PL Perspectives

Perspectives on computing and technology from and for those with an interest in programming languages.

This piece originally appeared in the CCC blog.

We are pleased to share the results of a Defense Advanced Research Project Agency’s (DARPA) Information Science and Technology (ISAT) Study Group study, I-USHER: Interfaces to Unlock the Specialized HardwarE Revolution, arguing for new hardware/software interfaces to enable the revolution promised by hardware specialization.

Advances in hardware specialization are expected to deliver several orders-of-magnitude improvements in performance, cost, and energy efficiency over the next decade, bringing the promise of revolutionizing applications in datacenters to invisible computing. To harness the power of this new class of computing, it is necessary to develop new abstractions or interfaces to unify the view of this new heterogeneous hardware, making it possible to (1) develop the next-generation of languages and tools needed for both software and hardware development; (2) design yet more radical hardware and systems without having to invest order of $100M in a new software stack; and (3) offer as yet unseen applications a predictable compute layer onto which they can compile.

The I-USHER study identified the opportunities and challenges in developing such interfaces. The outbrief slides present three related views of interfaces for heterogeneous hardware – a uniform interface view, a co-designed stack view, and a catalog of parts view – with promising emergent approaches and open challenges.

About the authors: Sarita V. Adve is Richard T. Cheng Professor at the University of Illinois at Urbana-Champaign and Ratislav Bodik and Luis Ceze are Professors at the University of Washington.
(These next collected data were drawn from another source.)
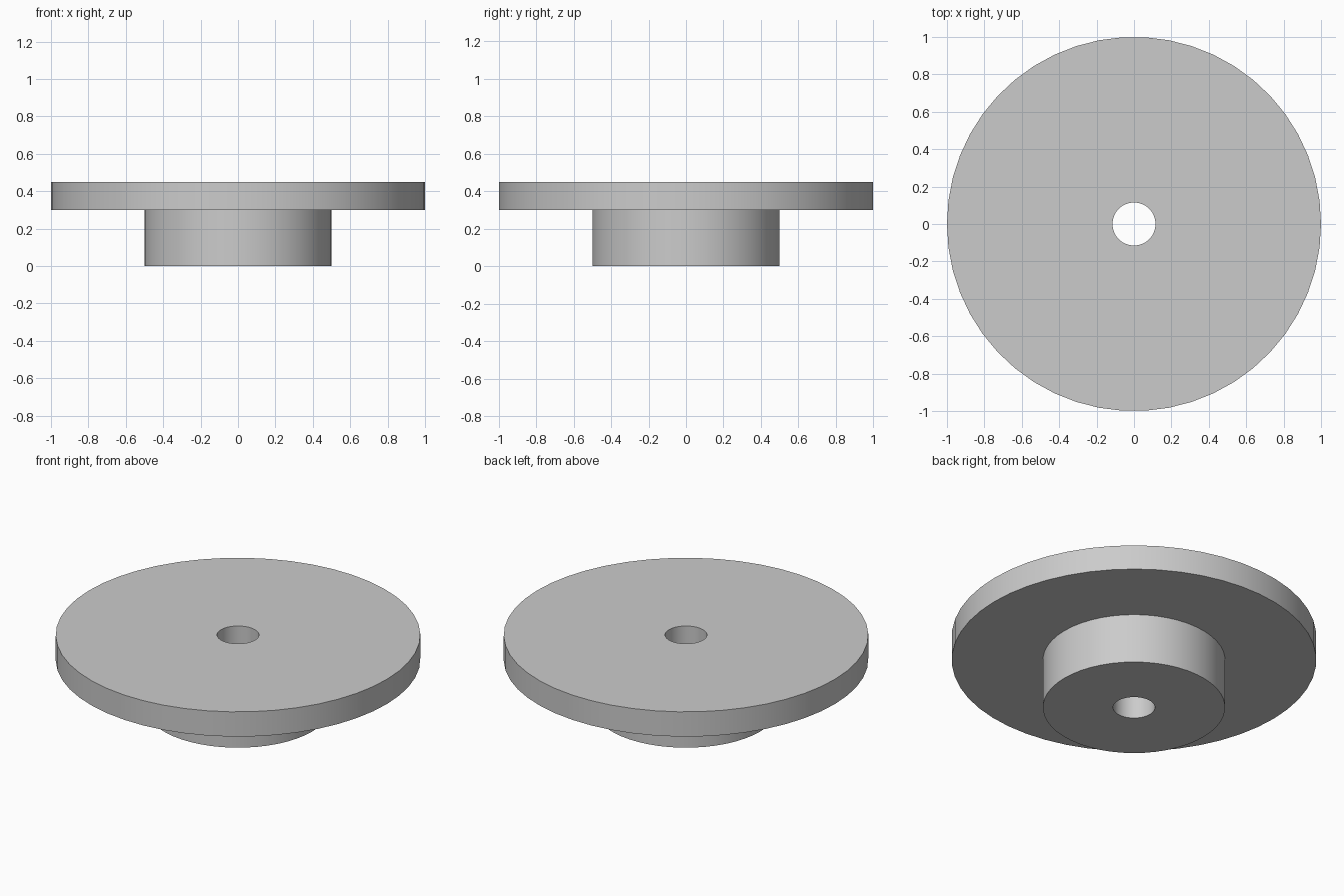
import bpy, bmesh, math

old = bpy.data.objects.get("Cube")
if old:
    bpy.data.objects.remove(old, do_unlink=True)

SIDES = 50
BORE, HUB, DISC = 0.115, 0.5, 1.0
STEP, TOP = 0.3, 0.45

# Plain grey material
grey = bpy.data.materials.new("grey")
grey.use_nodes = True
colour = (0.6, 0.6, 0.6, 1)
grey.diffuse_color = colour
grey.node_tree.nodes["Principled BSDF"].inputs["Base Color"].default_value = colour

# Stepped profile: bore, hub and disc, as a closed loop of (radius, height)
profile = [(BORE, 0), (HUB, 0), (HUB, STEP), (DISC, STEP), (DISC, TOP), (BORE, TOP)]

# Turn the profile around the z axis
bm = bmesh.new()
rings = []
for i in range(SIDES):
    a = 2 * math.pi * i / SIDES
    rings.append([bm.verts.new((r * math.cos(a), r * math.sin(a), z)) for r, z in profile])
for i, ring in enumerate(rings):
    following = rings[(i + 1) % SIDES]
    for j in range(len(profile)):
        k = (j + 1) % len(profile)
        bm.faces.new((ring[j], following[j], following[k], ring[k]))
bmesh.ops.recalc_face_normals(bm, faces=bm.faces)

mesh = bpy.data.meshes.new("flanged_disc")
bm.to_mesh(mesh)
bm.free()
mesh.materials.append(grey)
disc = bpy.data.objects.new("flanged_disc", mesh)
bpy.context.collection.objects.link(disc)

# Smooth walls with crisp rims
bpy.ops.object.select_all(action="DESELECT")
disc.select_set(True)
bpy.context.view_layer.objects.active = disc
bpy.ops.object.shade_smooth_by_angle(angle=math.radians(30))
They co-organized the DARPA ISAT I-USHER study.

Disclaimer: These posts are written by individual contributors to share their thoughts on the SIGPLAN blog for the benefit of the community. Any views or opinions represented in this blog are personal, belong solely to the blog author and do not represent those of ACM SIGPLAN or its parent organization, ACM.